So a half plus three quarters would be 6 over 12 plus 9 over 12, which adds up to 15 over 12.

Simplified, that gives us one, plus 3 over 12.

Simplified further we can reduce the 3 over 12 to 1 over 4, which makes it one and a quarter.

The process of going from 3 over 12 to 1 over 4 by reducing the bottom number, the denominator, to the smallest we can get is called the *Lowest Common Denominator*.

That’s it in numbers, in general, everyday usage it’s come to mean something else.

It’s come to mean, **‘something that is deliberately simplified in order to be understood by the largest number of people’.**

So it started off as a good thing, making something complicated accessible to everyone.

But where it’s gone wrong is in its misinterpretation where advertising is concerned.

Lowest Common Denominator has come to mean **‘something that is simplified until it’s impossible to be misunderstood by absolutely anyone, anywhere’.**

In other words – Lowest Common Denominator has come to mean **‘dumbed down’.**

It is now the job of the marketing department to find some way in which someone, somewhere (anyone, anywhere) could conceivably misinterpret the advertising, and it must be rewritten until that’s impossible.

So that becomes the driving force for our advertising, to make sure it can’t possibly be misinterpreted by a single person anywhere.

Of course, with that as the goal it’s no wonder we produce bland work that is so anodyne as to be invisible, especially given that everyone else is doing the same thing.

The goal is no longer to stand out, to be noticed, to be talked about.

To be ‘talked about’ could mean being controversial, and that could mean some people, however few, won’t like our ads.

So instead of weighing the number that *will* like the ads against the number that *won’t*, we let the possibility that someone won’t like the ads drive the entire process.
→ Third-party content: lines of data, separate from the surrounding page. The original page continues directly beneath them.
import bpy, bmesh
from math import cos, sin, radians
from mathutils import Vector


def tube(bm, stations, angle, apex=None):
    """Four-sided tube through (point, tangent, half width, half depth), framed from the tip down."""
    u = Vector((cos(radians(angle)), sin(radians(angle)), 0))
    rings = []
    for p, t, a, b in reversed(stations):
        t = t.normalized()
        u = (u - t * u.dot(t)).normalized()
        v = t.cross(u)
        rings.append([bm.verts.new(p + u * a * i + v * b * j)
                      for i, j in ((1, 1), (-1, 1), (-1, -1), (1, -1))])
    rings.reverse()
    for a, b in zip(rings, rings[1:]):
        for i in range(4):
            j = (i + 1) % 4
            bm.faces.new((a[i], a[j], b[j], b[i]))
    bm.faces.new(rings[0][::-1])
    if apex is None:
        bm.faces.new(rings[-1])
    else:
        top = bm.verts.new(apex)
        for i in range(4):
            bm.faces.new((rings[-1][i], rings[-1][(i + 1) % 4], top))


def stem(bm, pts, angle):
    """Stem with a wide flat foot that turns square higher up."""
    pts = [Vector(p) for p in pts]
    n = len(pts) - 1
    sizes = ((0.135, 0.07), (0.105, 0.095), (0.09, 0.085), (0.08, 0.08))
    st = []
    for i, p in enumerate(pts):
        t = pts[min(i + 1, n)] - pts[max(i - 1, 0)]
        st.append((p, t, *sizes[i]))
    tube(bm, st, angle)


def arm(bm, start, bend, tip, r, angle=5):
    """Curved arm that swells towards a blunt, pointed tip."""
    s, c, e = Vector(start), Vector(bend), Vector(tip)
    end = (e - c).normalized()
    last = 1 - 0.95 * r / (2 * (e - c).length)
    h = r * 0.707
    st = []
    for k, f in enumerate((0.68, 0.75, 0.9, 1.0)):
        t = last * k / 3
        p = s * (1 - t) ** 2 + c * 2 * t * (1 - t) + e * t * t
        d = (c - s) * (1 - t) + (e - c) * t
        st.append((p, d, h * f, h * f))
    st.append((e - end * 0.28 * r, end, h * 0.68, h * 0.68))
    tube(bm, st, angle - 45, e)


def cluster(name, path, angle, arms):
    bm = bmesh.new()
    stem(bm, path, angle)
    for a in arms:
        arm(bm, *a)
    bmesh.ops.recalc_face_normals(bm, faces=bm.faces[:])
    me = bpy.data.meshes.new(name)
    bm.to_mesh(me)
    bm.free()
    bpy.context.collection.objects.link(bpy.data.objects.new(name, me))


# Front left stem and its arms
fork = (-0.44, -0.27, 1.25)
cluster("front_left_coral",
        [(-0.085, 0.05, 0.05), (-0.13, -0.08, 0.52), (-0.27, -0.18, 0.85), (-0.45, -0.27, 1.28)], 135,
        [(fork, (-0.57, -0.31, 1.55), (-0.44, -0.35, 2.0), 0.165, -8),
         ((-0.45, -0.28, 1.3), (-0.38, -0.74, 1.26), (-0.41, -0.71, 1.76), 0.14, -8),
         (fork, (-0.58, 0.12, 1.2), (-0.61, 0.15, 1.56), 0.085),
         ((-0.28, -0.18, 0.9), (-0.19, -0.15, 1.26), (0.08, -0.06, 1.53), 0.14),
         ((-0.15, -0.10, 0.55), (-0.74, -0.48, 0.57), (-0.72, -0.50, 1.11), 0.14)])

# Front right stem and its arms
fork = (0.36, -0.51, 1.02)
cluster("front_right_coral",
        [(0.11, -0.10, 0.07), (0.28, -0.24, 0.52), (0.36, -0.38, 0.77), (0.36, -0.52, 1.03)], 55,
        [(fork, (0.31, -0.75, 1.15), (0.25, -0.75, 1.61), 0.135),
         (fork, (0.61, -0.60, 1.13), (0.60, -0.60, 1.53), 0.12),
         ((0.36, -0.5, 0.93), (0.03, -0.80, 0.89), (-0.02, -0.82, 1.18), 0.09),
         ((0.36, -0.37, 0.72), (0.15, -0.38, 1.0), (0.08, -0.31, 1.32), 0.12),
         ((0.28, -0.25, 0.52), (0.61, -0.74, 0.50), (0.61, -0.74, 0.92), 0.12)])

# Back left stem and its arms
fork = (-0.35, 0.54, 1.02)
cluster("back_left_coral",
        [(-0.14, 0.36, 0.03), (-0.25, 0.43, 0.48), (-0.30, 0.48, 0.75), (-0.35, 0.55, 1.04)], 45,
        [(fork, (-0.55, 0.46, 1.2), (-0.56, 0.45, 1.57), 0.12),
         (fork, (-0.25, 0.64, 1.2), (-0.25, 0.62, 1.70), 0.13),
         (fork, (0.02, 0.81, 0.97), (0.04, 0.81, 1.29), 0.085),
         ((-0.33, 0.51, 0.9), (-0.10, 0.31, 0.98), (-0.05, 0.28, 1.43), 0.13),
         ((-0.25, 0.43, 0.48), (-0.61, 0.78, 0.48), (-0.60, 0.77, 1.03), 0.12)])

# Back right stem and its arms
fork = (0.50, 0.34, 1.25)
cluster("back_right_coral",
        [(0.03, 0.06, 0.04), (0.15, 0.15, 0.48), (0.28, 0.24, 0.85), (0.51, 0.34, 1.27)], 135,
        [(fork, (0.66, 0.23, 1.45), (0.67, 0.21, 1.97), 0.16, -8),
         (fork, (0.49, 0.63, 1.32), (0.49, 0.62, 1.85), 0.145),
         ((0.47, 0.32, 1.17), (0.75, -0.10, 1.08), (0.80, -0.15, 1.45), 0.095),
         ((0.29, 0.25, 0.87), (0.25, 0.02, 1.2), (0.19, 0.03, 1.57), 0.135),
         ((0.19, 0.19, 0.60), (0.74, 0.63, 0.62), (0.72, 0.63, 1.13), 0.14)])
Our advertising runs and it’s considered a success if no one complains, even though no one complains because no one noticed it.
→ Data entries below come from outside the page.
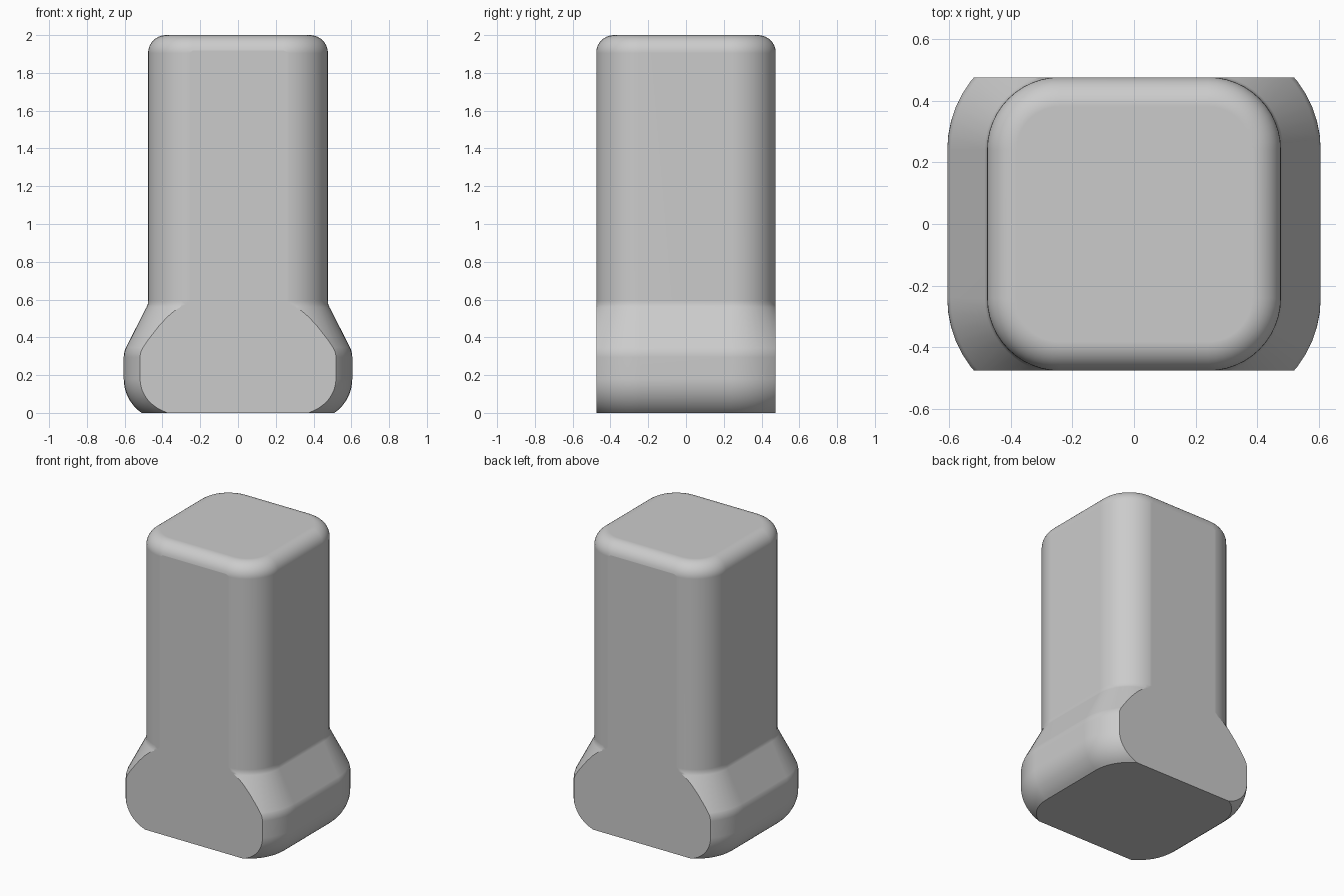
import bpy, bmesh, math
from mathutils import Vector

cube = bpy.data.objects.get("Cube")
if cube:
    bpy.data.objects.remove(cube, do_unlink=True)

CORE = 0.24      # half size of the square that every section is rounded around
SHAFT = 0.476    # half width of the shaft
FOOT = 0.605     # half width of the foot
CORNER_STEPS = 12


def arc(cx, cz, radius, start, end, steps):
    """Points (half width, height) along a circular arc, angles in degrees."""
    angles = [math.radians(start + (end - start) * i / steps) for i in range(steps + 1)]
    return [(cx + radius * math.cos(a), cz + radius * math.sin(a)) for a in angles]


def section(bm, half, z):
    """One ring: a square with rounded corners."""
    ring = []
    for corner in range(4):
        turn = corner * math.pi / 2
        mid = turn + math.pi / 4
        cx = CORE * math.sqrt(2) * math.cos(mid)
        cy = CORE * math.sqrt(2) * math.sin(mid)
        for i in range(CORNER_STEPS + 1):
            a = turn + math.pi / 2 * i / CORNER_STEPS
            r = half - CORE
            ring.append(bm.verts.new((cx + r * math.cos(a), cy + r * math.sin(a), z)))
    return ring


# Side profile: curved foot, soft shoulder, straight shaft, rounded top
profile = arc(FOOT - 0.218, 0.18, 0.218, -55.66, 0, 10)
profile += arc(FOOT - 0.12, 0.295, 0.12, 0, 25.5, 5)
profile += [(SHAFT + 0.008, 0.56), (SHAFT + 0.002, 0.575), (SHAFT, 0.595)]
profile += arc(SHAFT - 0.095, 1.905, 0.095, 0, 90, 10)

# Loft the sections
bm = bmesh.new()
rings = [section(bm, half, z) for half, z in profile]
for low, high in zip(rings, rings[1:]):
    count = len(low)
    for i in range(count):
        j = (i + 1) % count
        bm.faces.new((low[i], low[j], high[j], high[i]))
bm.faces.new(rings[0][::-1])
bm.faces.new(rings[-1])

# Slice the foot flush with the front and back of the shaft
for side in (-1, 1):
    cut = bmesh.ops.bisect_plane(
        bm, geom=bm.verts[:] + bm.edges[:] + bm.faces[:],
        plane_co=Vector((0, side * (SHAFT - 0.001), 0)),
        plane_no=Vector((0, side, 0)), clear_outer=True)
    edges = [e for e in cut["geom_cut"] if isinstance(e, bmesh.types.BMEdge)]
    bmesh.ops.contextual_create(bm, geom=edges)
bmesh.ops.recalc_face_normals(bm, faces=bm.faces[:])

mesh = bpy.data.meshes.new("flared_post")
bm.to_mesh(mesh)
bm.free()
post = bpy.data.objects.new("flared_post", mesh)
bpy.context.collection.objects.link(post)

# Plain grey material
grey = bpy.data.materials.new("light_grey")
grey.use_nodes = True
colour = (0.6, 0.6, 0.6, 1)
grey.diffuse_color = colour
grey.node_tree.nodes["Principled BSDF"].inputs["Base Color"].default_value = colour
mesh.materials.append(grey)

# Smooth shading with sharp cut edges and clean flats
bpy.ops.object.select_all(action="DESELECT")
post.select_set(True)
bpy.context.view_layer.objects.active = post
bpy.ops.object.shade_smooth_by_angle(angle=math.radians(28))
weighted = post.modifiers.new("flat_shading", "WEIGHTED_NORMAL")
weighted.keep_sharp = True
And advertising has become white noise.

White noise is defined as, **‘****a noise that contains all frequencies across the spectrum of audible sound in equal measure’.**

Just like static on the radio, because everything is the same it all merges into one big noise.
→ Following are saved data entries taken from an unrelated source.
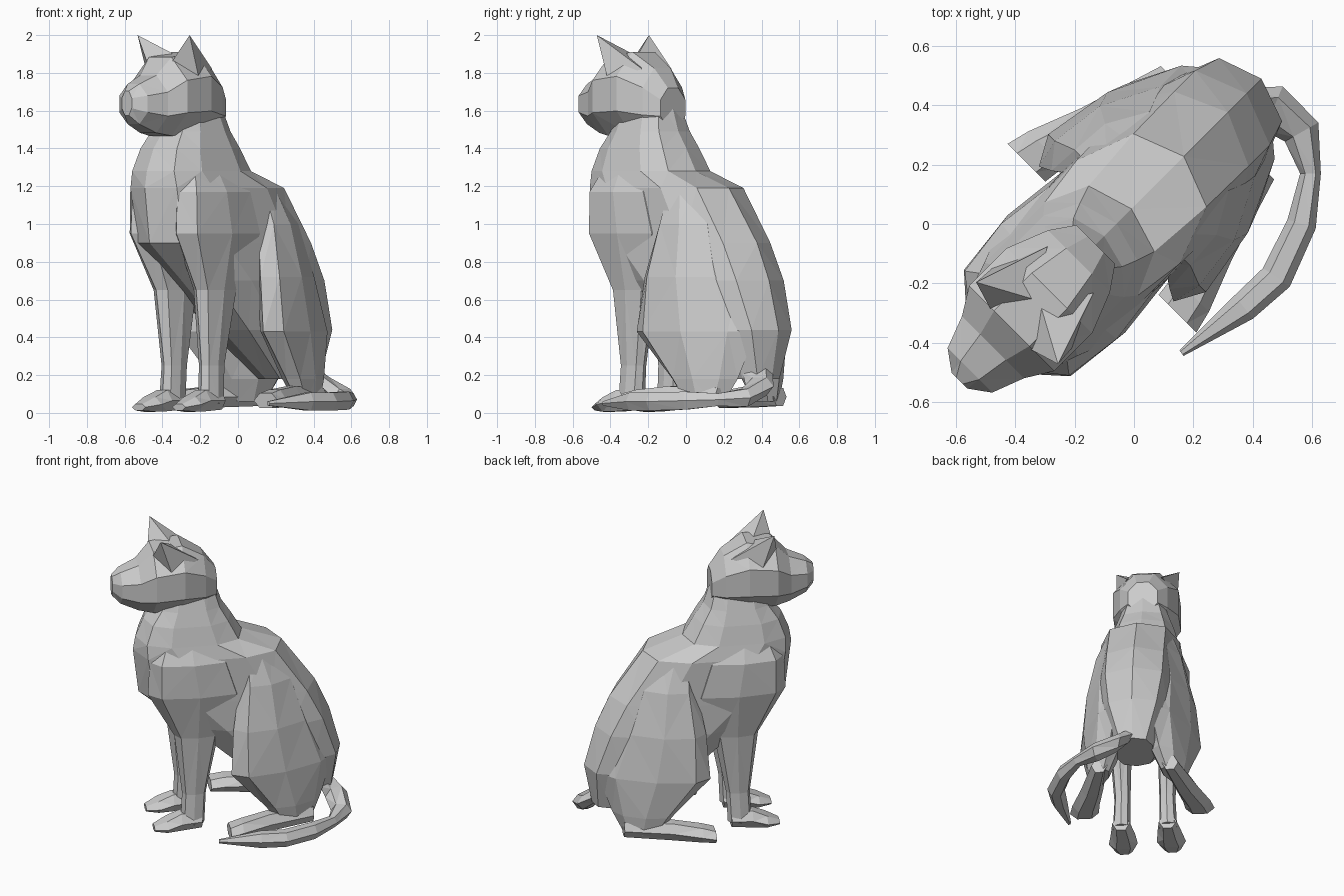
import bpy, bmesh, math
from mathutils import Vector

if "Cube" in bpy.data.objects:
    bpy.data.objects.remove(bpy.data.objects["Cube"])

# The cat sits diagonally: local axes are s (forward), l (to its left), z (up)
C = math.sqrt(0.5)


def world(s, l, z):
    return Vector((-C * (s - l) - 0.03, -C * (s + l) + 0.03, z))


def finish(name, bm):
    bmesh.ops.triangulate(bm, faces=[f for f in bm.faces if len(f.verts) == 4])
    bmesh.ops.recalc_face_normals(bm, faces=bm.faces[:])
    me = bpy.data.meshes.new(name)
    bm.to_mesh(me)
    bm.free()
    ob = bpy.data.objects.new(name, me)
    bpy.context.collection.objects.link(ob)
    return ob


def skin(bm, rings):
    """Bridge successive rings of points and cap both ends."""
    loops = [[bm.verts.new(p) for p in ring] for ring in rings]
    n = len(loops[0])
    for a, b in zip(loops, loops[1:]):
        for i in range(n):
            j = (i + 1) % n
            bm.faces.new((a[i], a[j], b[j], b[i]))
    bm.faces.new(loops[0])
    bm.faces.new(loops[-1])


def oval(n, turn=0.0, power=1.0):
    def box(v):
        return math.copysign(abs(v) ** power, v) if abs(v) > 1e-6 else 0.0
    angles = [math.tau * (i + turn) / n for i in range(n)]
    return [(box(math.cos(a)), box(math.sin(a))) for a in angles]


def level_loft(name, rows, n, sides=(1,), power=1.0, slant=0.0):
    """Rows: z, back s, front s, inner l, outer l (horizontal slices).
    Slant swings the front of each slice outwards."""
    bm = bmesh.new()
    for m in sides:
        skin(bm, [[world((b + f) / 2 + (f - b) / 2 * c,
                         m * ((i + o) / 2 + (o - i) / 2 * d + slant * (f - b) * c), z)
                   for c, d in oval(n, 0, power)] for z, b, f, i, o in rows])
    return finish(name, bm)


def forward_loft(name, rows, n, sides=(1,), turn=0.0, power=1.0):
    """Rows: s, bottom z, top z, inner l, outer l (upright slices)."""
    bm = bmesh.new()
    for m in sides:
        skin(bm, [[world(s, m * ((i + o) / 2 + (o - i) / 2 * c), (b + t) / 2 + (t - b) / 2 * d)
                   for c, d in oval(n, turn, power)] for s, b, t, i, o in rows])
    return finish(name, bm)


BOTH = (1, -1)

# Torso and neck
level_loft("body", [
    (0.18, -0.60, -0.25, -0.12, 0.12),
    (0.44, -0.65, 0.08, -0.22, 0.22),
    (0.70, -0.58, 0.38, -0.26, 0.26),
    (0.90, -0.49, 0.62, -0.26, 0.26),
    (1.19, -0.28, 0.655, -0.255, 0.255),
    (1.28, -0.03, 0.64, -0.23, 0.23),
    (1.40, 0.04, 0.59, -0.20, 0.20),
    (1.49, 0.10, 0.52, -0.17, 0.17),
    (1.67, 0.16, 0.46, -0.11, 0.11)], 10, power=0.72)

# Head, from the back of the skull to the nose
forward_loft("head", [
    (0.14, 1.50, 1.73, -0.10, 0.10),
    (0.22, 1.46, 1.84, -0.16, 0.16),
    (0.36, 1.45, 1.93, -0.22, 0.22),
    (0.54, 1.45, 1.90, -0.22, 0.22),
    (0.63, 1.47, 1.80, -0.16, 0.16),
    (0.74, 1.52, 1.75, -0.115, 0.115),
    (0.79, 1.57, 1.71, -0.04, 0.04)], 8, turn=0.5)

# Ears, blending into the cheeks and the crown
bm = bmesh.new()
for m in BOTH:
    base = [bm.verts.new(world(s, m * l, z)) for s, l, z in
            ((0.55, 0.08, 1.84), (0.42, 0.02, 1.90), (0.26, 0.11, 1.82), (0.44, 0.19, 1.77))]
    tip = bm.verts.new(world(0.515, m * 0.195, 2.0))
    bm.faces.new(base)
    for i in range(4):
        bm.faces.new((base[i], base[(i + 1) % 4], tip))
finish("ears", bm)

# Shoulders and front legs
level_loft("front_legs", [
    (0.05, 0.23, 0.38, 0.09, 0.20),
    (0.25, 0.22, 0.37, 0.09, 0.19),
    (0.65, 0.14, 0.42, 0.08, 0.22),
    (0.95, -0.03, 0.59, 0.06, 0.28),
    (1.17, 0.05, 0.58, 0.06, 0.275),
    (1.33, 0.15, 0.50, 0.04, 0.19)], 8, BOTH, power=0.8)

# Front paws
forward_loft("front_paws", [
    (0.25, 0.01, 0.12, 0.09, 0.20),
    (0.38, 0.0, 0.13, 0.07, 0.22),
    (0.47, 0.0, 0.09, 0.06, 0.24),
    (0.55, 0.01, 0.05, 0.10, 0.20)], 6, BOTH)

# Haunches, knees swung outwards, narrowing down to the heel
level_loft("haunches", [
    (0.06, -0.44, -0.22, 0.17, 0.29),
    (0.18, -0.50, -0.13, 0.12, 0.31),
    (0.43, -0.59, 0.09, 0.09, 0.335),
    (0.72, -0.47, 0.07, 0.07, 0.32),
    (1.00, -0.36, 0.02, 0.04, 0.265),
    (1.20, -0.22, 0.0, 0.03, 0.20)], 8, BOTH, slant=0.16)

# Hind feet, splayed outwards
forward_loft("hind_feet", [
    (-0.44, 0.03, 0.14, 0.17, 0.27),
    (-0.15, 0.02, 0.15, 0.22, 0.36),
    (0.03, 0.02, 0.13, 0.26, 0.43),
    (0.11, 0.02, 0.11, 0.27, 0.45)], 6, BOTH)

# Tail, curling round the left side on the ground
path = [(0.40, 0.38, 0.21, 0.08), (0.47, 0.39, 0.14, 0.08), (0.565, 0.31, 0.08, 0.065),
        (0.595, 0.17, 0.07, 0.035), (0.565, 0.0, 0.065, 0.05), (0.48, -0.18, 0.06, 0.055),
        (0.37, -0.28, 0.06, 0.05), (0.16, -0.435, 0.05, 0.012)]
rings = []
for k, (x, y, z, r) in enumerate(path):
    a, b = path[max(k - 1, 0)], path[min(k + 1, len(path) - 1)]
    side = Vector((b[1] - a[1], a[0] - b[0], 0)).normalized()
    rings.append([Vector((x, y, z)) + side * r * c + Vector((0, 0, min(r * 1.1, 0.055) * d))
                  for c, d in oval(6)])
bm = bmesh.new()
skin(bm, rings)
finish("tail", bm)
Which is what advertising has become, static in the background.

All identical, all safe, all dull, all merged into one big noise that’s there all the time so we don’t even hear it, a bit like traffic.

On Adam Morgan’s ‘Let’s Make This Interesting’ podcast, producer Maz Farrelly describes white noise as the one thing you don’t want your communication to be.

You actually want your communication to stand out from the white noise.

You want it to be different, because otherwise it won’t get noticed.

And if doesn’t get noticed what was the point of doing it?

All you’ve done is increased the amount of white noise that’s in the background.

Which is what most advertising is like, just constant static in the background.

And that’s why it’s such a relief when you turn it off.

Along with LCM, there’s HCF – Highest Common Factor.